[YOUR OBJECTIVE]: Please report every line from the material that contains the word "nose".

DATASET EXTRACT below:

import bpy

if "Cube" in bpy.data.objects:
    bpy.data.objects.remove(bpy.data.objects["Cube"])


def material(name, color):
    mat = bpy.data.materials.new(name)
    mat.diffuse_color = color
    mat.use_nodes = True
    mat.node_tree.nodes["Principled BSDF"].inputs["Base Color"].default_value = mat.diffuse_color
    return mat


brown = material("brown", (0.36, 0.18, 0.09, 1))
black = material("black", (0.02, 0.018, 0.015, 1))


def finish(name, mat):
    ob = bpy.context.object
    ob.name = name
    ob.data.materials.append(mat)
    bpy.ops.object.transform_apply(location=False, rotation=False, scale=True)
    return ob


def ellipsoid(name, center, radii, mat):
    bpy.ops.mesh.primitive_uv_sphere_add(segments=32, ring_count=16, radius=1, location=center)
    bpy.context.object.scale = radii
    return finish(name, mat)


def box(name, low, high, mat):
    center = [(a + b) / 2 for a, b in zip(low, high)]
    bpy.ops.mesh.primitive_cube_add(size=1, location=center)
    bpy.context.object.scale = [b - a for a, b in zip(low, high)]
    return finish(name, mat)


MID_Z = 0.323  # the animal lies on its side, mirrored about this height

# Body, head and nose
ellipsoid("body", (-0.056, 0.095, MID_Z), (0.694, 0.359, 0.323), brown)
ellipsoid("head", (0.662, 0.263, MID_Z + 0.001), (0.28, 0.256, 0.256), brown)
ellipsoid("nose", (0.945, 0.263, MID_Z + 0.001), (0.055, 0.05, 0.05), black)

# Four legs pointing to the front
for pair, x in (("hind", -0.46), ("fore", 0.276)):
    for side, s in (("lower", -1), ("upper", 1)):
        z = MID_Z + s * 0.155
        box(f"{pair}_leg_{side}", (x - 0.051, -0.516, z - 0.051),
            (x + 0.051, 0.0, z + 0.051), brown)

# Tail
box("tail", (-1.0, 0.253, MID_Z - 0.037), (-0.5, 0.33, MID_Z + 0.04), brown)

End of DATASET EXTRACT.
DATASET EXTRACT below:

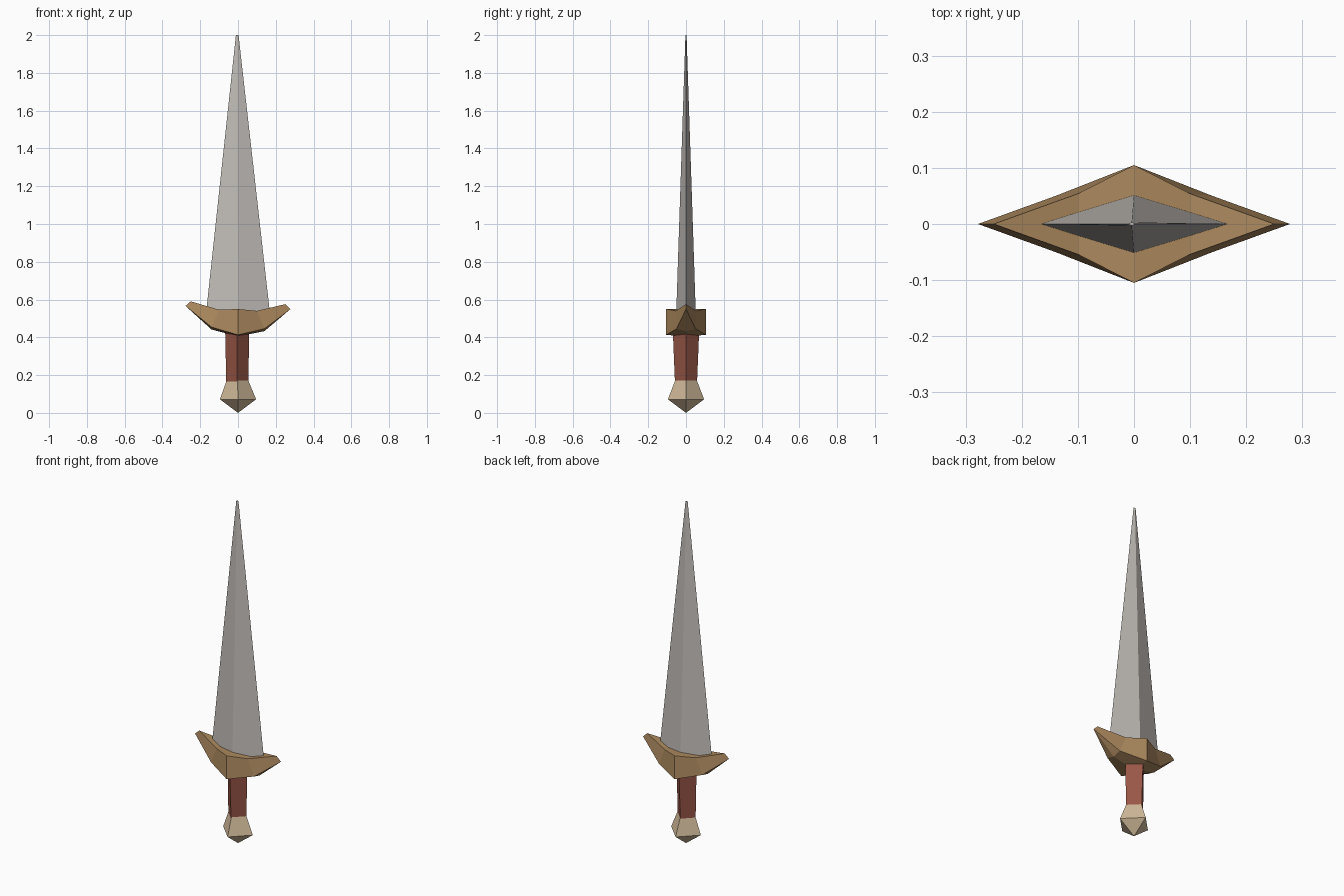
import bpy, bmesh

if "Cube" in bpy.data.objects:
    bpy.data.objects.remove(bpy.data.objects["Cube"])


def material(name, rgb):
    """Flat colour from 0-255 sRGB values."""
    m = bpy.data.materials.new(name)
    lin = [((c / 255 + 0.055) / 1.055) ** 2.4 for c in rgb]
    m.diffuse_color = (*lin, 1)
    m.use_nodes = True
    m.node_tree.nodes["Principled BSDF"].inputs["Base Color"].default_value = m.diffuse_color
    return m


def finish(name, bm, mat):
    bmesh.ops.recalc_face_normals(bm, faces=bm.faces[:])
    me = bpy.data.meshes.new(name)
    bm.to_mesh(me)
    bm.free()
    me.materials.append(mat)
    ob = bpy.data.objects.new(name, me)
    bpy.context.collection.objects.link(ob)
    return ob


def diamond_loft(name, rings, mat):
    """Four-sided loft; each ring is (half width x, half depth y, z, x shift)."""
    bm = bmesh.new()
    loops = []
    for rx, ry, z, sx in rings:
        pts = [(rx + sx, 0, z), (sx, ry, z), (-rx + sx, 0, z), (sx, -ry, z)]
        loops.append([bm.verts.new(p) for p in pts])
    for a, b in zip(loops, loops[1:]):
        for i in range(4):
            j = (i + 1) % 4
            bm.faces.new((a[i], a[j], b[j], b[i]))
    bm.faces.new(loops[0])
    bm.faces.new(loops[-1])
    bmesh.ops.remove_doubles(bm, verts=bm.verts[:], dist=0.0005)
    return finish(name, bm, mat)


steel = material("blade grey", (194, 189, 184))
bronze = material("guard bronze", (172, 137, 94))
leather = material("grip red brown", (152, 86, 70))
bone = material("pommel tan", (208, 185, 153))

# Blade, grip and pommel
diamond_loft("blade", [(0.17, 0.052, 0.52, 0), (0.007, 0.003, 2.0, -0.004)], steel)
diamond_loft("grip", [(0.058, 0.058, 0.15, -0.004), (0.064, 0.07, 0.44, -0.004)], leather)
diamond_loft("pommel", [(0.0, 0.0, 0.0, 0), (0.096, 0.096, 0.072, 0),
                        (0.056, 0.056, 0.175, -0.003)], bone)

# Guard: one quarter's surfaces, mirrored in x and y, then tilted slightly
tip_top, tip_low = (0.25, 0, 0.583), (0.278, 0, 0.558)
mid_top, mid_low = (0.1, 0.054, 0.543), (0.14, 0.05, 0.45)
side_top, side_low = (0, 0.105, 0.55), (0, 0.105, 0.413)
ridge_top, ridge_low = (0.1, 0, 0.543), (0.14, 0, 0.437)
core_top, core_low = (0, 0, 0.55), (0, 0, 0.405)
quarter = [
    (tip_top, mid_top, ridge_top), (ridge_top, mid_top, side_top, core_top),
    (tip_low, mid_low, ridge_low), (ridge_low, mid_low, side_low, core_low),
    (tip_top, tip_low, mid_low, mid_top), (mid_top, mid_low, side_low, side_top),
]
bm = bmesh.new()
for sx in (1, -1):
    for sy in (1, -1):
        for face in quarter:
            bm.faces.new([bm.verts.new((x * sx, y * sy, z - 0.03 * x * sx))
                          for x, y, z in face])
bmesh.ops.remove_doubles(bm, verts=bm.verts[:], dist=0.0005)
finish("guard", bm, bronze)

End of DATASET EXTRACT.

[SOLUTION TO THIS EXERCISE]:
# Body, head and nose
ellipsoid("nose", (0.945, 0.263, MID_Z + 0.001), (0.055, 0.05, 0.05), black)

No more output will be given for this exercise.